The change comes about after a lobbyists and, to a certain extent, blogger Cameron Slater refused to obey suppression orders and published the names of those public offenders on his blog. It cost him financially and for a lot of New Zealanders, Slater's own Court case where he was found guilty, was 'just deserts.' But without Slater's actions, maybe the Legal profession would still be swamped by high profile offenders hiding behind name suppression.
One such case was a rugby player who forced an under-aged girl's head into his crutch. He committed a sexual offence and was brought before the Court. However, because of the nature of his prize occupation, he was granted name suppression. All we, the public, knew was that he was a high profile rugby player. Well that kind of narrows it down to the entire team really. Another victim in this name suppression racquet are those other team players that have a shadow of doubt thrust upon them. The other, more obvious, is the public's growing frustration at not being able to fully protect their children when the Law states they're not even allowed to know who this perp is.

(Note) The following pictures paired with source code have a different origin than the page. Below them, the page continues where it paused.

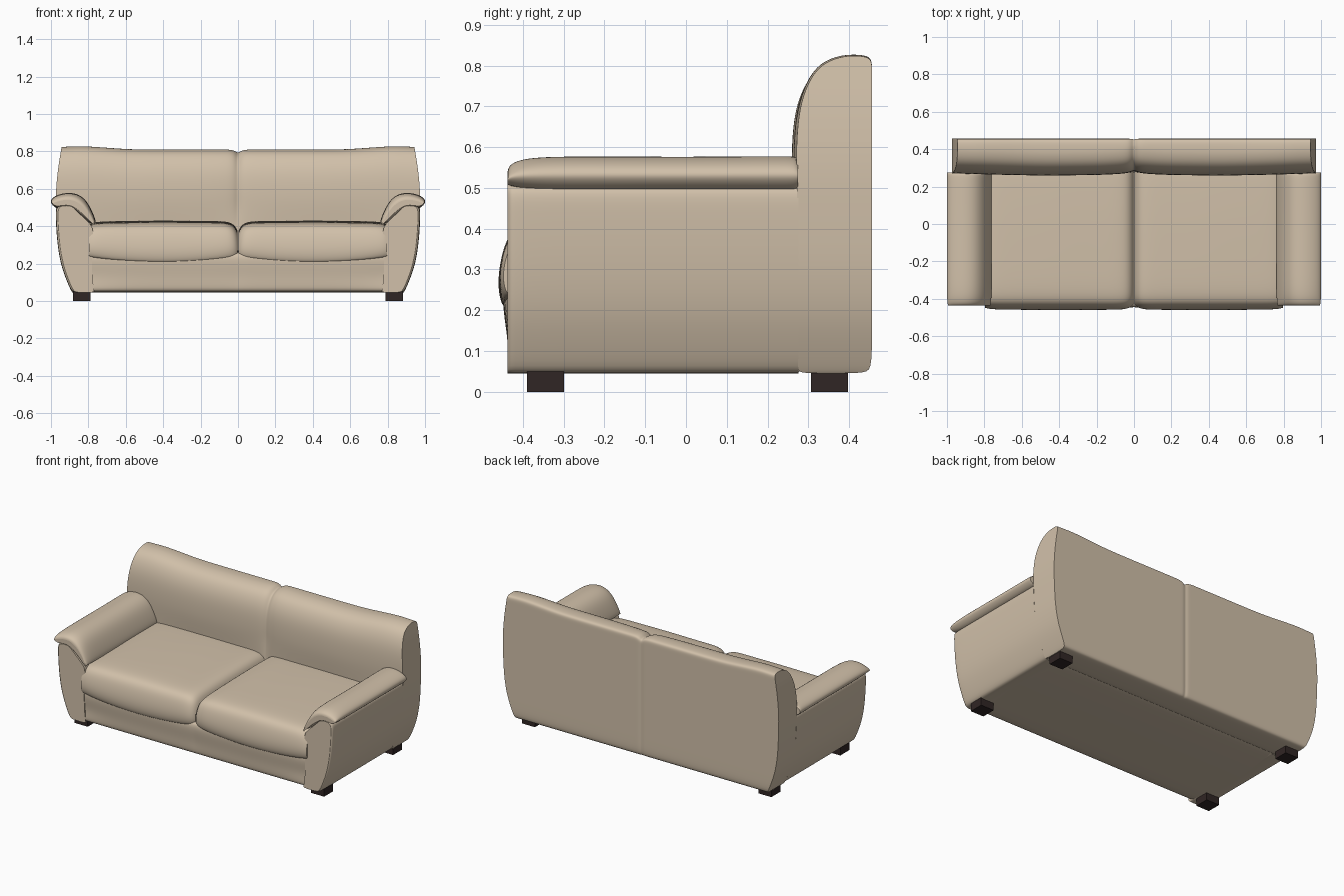
import bpy, bmesh, math


def material(name, rgb):
    m = bpy.data.materials.new(name)
    m.diffuse_color = (*rgb, 1)
    return m


LEATHER = material("beige_leather", (0.64, 0.53, 0.40))
WOOD = material("dark_wood", (0.030, 0.019, 0.018))


def loft(name, rings, levels=2):
    """Skin closed rings; each ring is one side followed by the other side reversed."""
    bm = bmesh.new()
    crease = bm.edges.layers.float.new("crease_edge")
    vs = [[bm.verts.new(p) for p in r] for r in rings]
    n = len(vs[0])
    for a, b in zip(vs, vs[1:]):
        for i in range(n):
            j = (i + 1) % n
            bm.faces.new((a[i], a[j], b[j], b[i]))
    for r in (vs[0], vs[-1]):
        for i in range(n // 2 - 1):
            bm.faces.new((r[i], r[i + 1], r[n - 2 - i], r[n - 1 - i]))
        for i in range(n):
            e = bm.edges.get((r[i], r[(i + 1) % n]))
            e[crease] = 1.0
            e.smooth = False
    bmesh.ops.recalc_face_normals(bm, faces=bm.faces)
    for f in bm.faces:
        f.smooth = True
    me = bpy.data.meshes.new(name)
    bm.to_mesh(me)
    bm.free()
    me.materials.append(LEATHER)
    ob = bpy.data.objects.new(name, me)
    bpy.context.collection.objects.link(ob)
    mod = ob.modifiers.new("smooth", "SUBSURF")
    mod.levels = mod.render_levels = levels
    return ob


def interp(table, x):
    for (a, fa), (b, fb) in zip(table, table[1:]):
        if x <= b:
            t = max(0, (x - a) / (b - a))
            return fa + (fb - fa) * t
    return table[-1][1]


def loop(pairs):
    """(z, first, second) rows -> closed list of (coordinate, z)."""
    return [(a, z) for z, a, b in pairs] + [(b, z) for z, a, b in reversed(pairs)]


# Outer half width of the sofa by height
WIDTH = [(0.045, 0.885), (0.06, 0.90), (0.13, 0.925), (0.2, 0.948), (0.28, 0.962),
         (0.35, 0.969), (0.5, 0.975), (0.6, 0.974), (0.7, 0.964), (0.83, 0.943)]

# Backrest: side profile swept across, with a crease in the middle
back = [(0.045, 0.275, 0.435), (0.052, 0.275, 0.455), (0.13, 0.275, 0.456), (0.2, 0.275, 0.456),
        (0.28, 0.275, 0.456), (0.35, 0.275, 0.456), (0.5, 0.272, 0.456), (0.57, 0.270, 0.456),
        (0.66, 0.273, 0.456), (0.73, 0.286, 0.456), (0.785, 0.312, 0.456),
        (0.812, 0.342, 0.456), (0.824, 0.375, 0.448), (0.828, 0.40, 0.425)]
DROP = [(0, 0.038), (0.015, 0.026), (0.04, 0.018), (0.6, 0.018), (0.75, 0.008), (0.87, 0), (1, 0.004)]
FRONT = [(0, 0.016), (0.015, 0.008), (0.05, -0.002), (0.2, -0.009), (0.5, -0.012), (0.8, -0.006), (1, 0)]
half = [0.015, 0.04, 0.09, 0.2, 0.35, 0.5, 0.62, 0.72, 0.8, 0.88, 0.95, 0.985, 1]
rings = []
for u in [-h for h in reversed(half)] + [0] + half:
    r = []
    for y, z in loop(back):
        k = max(0, z - 0.5) / 0.32
        if y < 0.41:
            y += interp(FRONT, abs(u)) * (1 if z > 0.4 else 0)
        elif abs(u) < 0.01:
            y -= 0.005
        r.append((u * interp(WIDTH, z), y, z - k * interp(DROP, abs(u))))
    rings.append(r)
loft("backrest", rings)

# Seat base with the slightly bulging front panel
base = [(0.045, -0.41, 0.30), (0.052, -0.434, 0.30), (0.12, -0.436, 0.30), (0.18, -0.445, 0.30),
        (0.22, -0.449, 0.30), (0.25, -0.445, 0.30), (0.27, -0.42, 0.30)]
rings = []
for x in (-0.82, -0.78, -0.6, -0.3, -0.04, 0, 0.04, 0.3, 0.6, 0.78, 0.82):
    out = interp([(0, 0.004), (0.04, 0), (0.6, 0), (0.82, 0.014)], abs(x))
    rings.append([(x, y + (out if y < 0 and z > 0.1 else 0), z) for y, z in loop(base)])
loft("seat_base", rings)

cushion = [(0.2, -0.43, 0.29), (0.203, -0.448, 0.29), (0.24, -0.459, 0.29), (0.29, -0.459, 0.29),
           (0.35, -0.447, 0.29), (0.392, -0.428, 0.29), (0.412, -0.39, 0.29),
           (0.42, -0.3, 0.29), (0.425, -0.1, 0.285), (0.428, 0.05, 0.25)]
arm = [(0.045, 0.78, 0.875), (0.052, 0.78, 0.893), (0.13, 0.78, 0.925), (0.2, 0.78, 0.948),
       (0.28, 0.78, 0.962), (0.35, 0.775, 0.969), (0.40, 0.775, 0.972), (0.44, 0.82, 0.974),
       (0.49, 0.87, 0.975), (0.51, 0.89, 0.96)]
pad_top = [(1.003, 0.537), (0.988, 0.556), (0.95, 0.573), (0.90, 0.580), (0.85, 0.570),
           (0.81, 0.537), (0.78, 0.482), (0.758, 0.425)]
pad_low = [(1.0, 0.52), (0.972, 0.493), (0.935, 0.496), (0.89, 0.492), (0.86, 0.466),
           (0.825, 0.436), (0.79, 0.414), (0.763, 0.407)]

for s, side in ((-1, "left"), (1, "right")):
    # Seat cushion
    rings = []
    for x, inset in ((0.002, 0.055), (0.012, 0.032), (0.035, 0.01), (0.08, 0), (0.2, 0), (0.4, -0.003),
                     (0.6, 0), (0.72, 0.002), (0.775, 0.008), (0.797, 0.02)):
        lift = 0.034 * (x / 0.4 - 1) ** 2
        r = []
        for y, z in loop(cushion):
            t = (z - 0.2) / 0.23
            r.append((s * x, y + (inset * 0.55 if y < 0 else 0), z + (1 - t) * lift - t * inset))
        rings.append(r)
    loft(side + "_seat_cushion", rings)

    # Arm body, front edge softened
    rings = []
    for y, inset in ((-0.437, 0.012), (-0.431, 0.003), (-0.415, 0), (-0.2, 0), (0.1, 0), (0.276, 0)):
        rings.append([(s * (x - (inset if x > 0.9 or z < 0.06 else 0)), y, z) for x, z in loop(arm)])
    loft(side + "_arm", rings)

    # Padded arm top, rounded at the front
    rings = []
    for y, k in ((-0.437, 0.35), (-0.435, 0.5), (-0.425, 0.68), (-0.40, 0.85), (-0.36, 0.95),
                 (-0.29, 1), (-0.1, 0.98), (0.1, 0.98), (0.25, 1.02), (0.268, 0.98), (0.275, 0.85)):
        top, low = [], []
        for (xa, za), (xb, zb) in zip(pad_top, pad_low):
            mx, mz = (xa + xb) / 2, (za + zb) / 2 - 0.02 * (1 - k)
            sx = 0.9 + 0.1 * k
            for dst, px, pz in ((top, xa, za), (low, xb, zb)):
                x = mx + (px - mx) * k
                dst.append((s * (0.88 + (x - 0.88) * sx), y, mz + (pz - mz) * k))
        rings.append(top + low[::-1])
    loft(side + "_arm_pad", rings)

    # Block feet
    for y, end in ((-0.344, "front"), (0.352, "back")):
        bpy.ops.mesh.primitive_cube_add(size=1, location=(s * 0.835, y, 0.026))
        foot = bpy.context.object
        foot.name = f"{side}_{end}_foot"
        foot.scale = (0.092, 0.091, 0.052)
        foot.data.materials.append(WOOD)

The new legislation is welcomed but it still has some way to go. The automatic name suppression of anyone committing a sexual violation on a child (deemed to be under 17) is something that I still think should be the 'victims' decision and not that of the Judge. Historical sex abuse cases that manage to ever see the inside of a Court room should also be at the victim's discretion because otherwise - just who does this Law really protect.Name suppression rules set to change | Stuff.co.nz